“There are some wealthy teams, and just to be parachuted in goes against the ethos of any competition a wee bit for me.
“Linlithgow Rose, Darvel, Auchinleck Talbot, Penicuik Athletic – big, big clubs – have all got licences and they are run by volunteers who are all working hard to raise every pound they can get to get to the Lowland League, and if they win a league, they’ve got to win a play-off and it’s not right. It’s not our job to develop Celtic, Rangers and Hearts players. I think the financial benefit of Hearts coming in to the other clubs is negligible. It’s not life-changing money.”
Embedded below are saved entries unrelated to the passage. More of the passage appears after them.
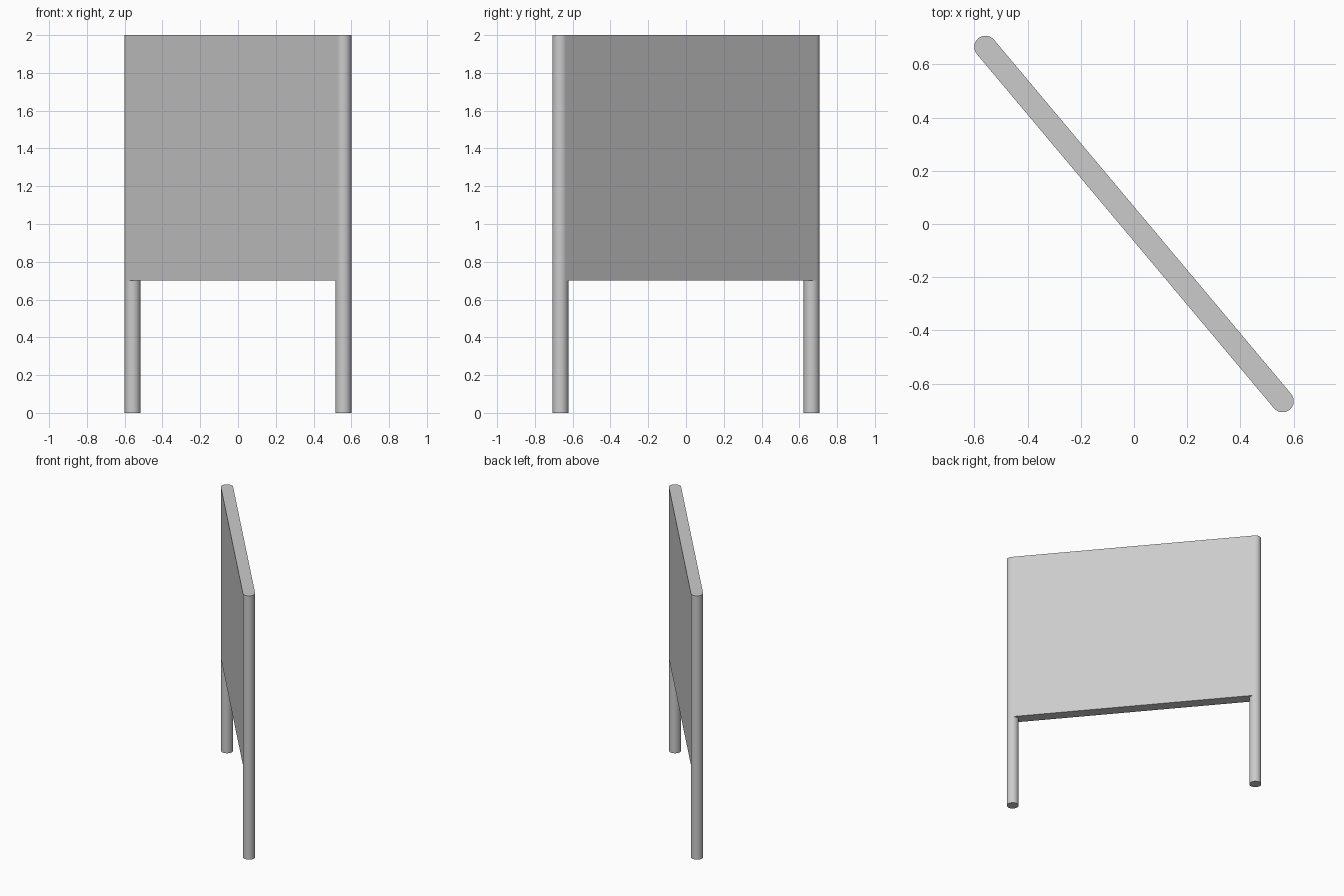
import bpy
import bmesh
from math import atan2, cos, sin, pi
from mathutils import Vector

cube = bpy.data.objects.get("Cube")
if cube:
    bpy.data.objects.remove(cube, do_unlink=True)

POST = Vector((0.558, -0.665))   # centre of one post; the other is opposite
RADIUS = 0.042
BOARD_BOTTOM, TOP = 0.70, 2.0
SEGMENTS = 32

grey = bpy.data.materials.new("light_grey")
grey.use_nodes = True
colour = (0.6, 0.6, 0.6, 1.0)
grey.diffuse_color = colour
grey.node_tree.nodes["Principled BSDF"].inputs["Base Color"].default_value = colour


def extrude_outline(name, points, z0, z1):
    """Closed prism from an outline; only narrow curved strips are smooth."""
    bm = bmesh.new()
    base = bm.faces.new([bm.verts.new((p.x, p.y, z0)) for p in points])
    result = bmesh.ops.extrude_face_region(bm, geom=[base], use_keep_orig=True)
    raised = [v for v in result["geom"] if isinstance(v, bmesh.types.BMVert)]
    bmesh.ops.translate(bm, verts=raised, vec=(0, 0, z1 - z0))
    bmesh.ops.recalc_face_normals(bm, faces=bm.faces)
    for face in bm.faces:
        width = face.calc_area() / (z1 - z0)
        face.smooth = abs(face.normal.z) < 0.5 and width < RADIUS
    mesh = bpy.data.meshes.new(name)
    bm.to_mesh(mesh)
    bm.free()
    mesh.materials.append(grey)
    obj = bpy.data.objects.new(name, mesh)
    bpy.context.collection.objects.link(obj)
    return obj


def arc(centre, start, sweep, steps):
    angles = [start + sweep * i / steps for i in range(steps + 1)]
    return [centre + RADIUS * Vector((cos(a), sin(a))) for a in angles]


# Board with rounded ends that continue the posts upwards
heading = atan2(POST.y, POST.x)
outline = (arc(POST, heading - pi / 2, pi, SEGMENTS // 2)
           + arc(-POST, heading + pi / 2, pi, SEGMENTS // 2))
extrude_outline("board", outline, BOARD_BOTTOM, TOP)

# Round legs below the board
for name, centre in (("left_leg", POST), ("right_leg", -POST)):
    circle = arc(centre, heading - pi / 2, 2 * pi, SEGMENTS)[:-1]
    extrude_outline(name, circle, 0, BOARD_BOTTOM)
Christie believes that, instead of Premiership big guns sending their youngsters to play in the Lowland League, there should be a reserve league re-established for them to get involved in.
Looking ahead to next season’s ca, Christie, currently restructuring his squad, is aiming high.
“I think a top-six finish for us would be considered relatively successful,” he said.
“You’ve got Celtic, Rangers and Hearts’ colts, East Kilbride, Spartans, Caley Braves, a good side, Berwick Rangers and Tranent coming in, so it’s a competitive league. I definitely think the league will be a bit more open.
“Cowdenbeath are also coming down, and I think every single player left and they signed an entire new team.
“I think there's been a few departures from East Stirlingshire, so I think it will be the same sort of strength, if not stronger, with a couple of teams with new squads."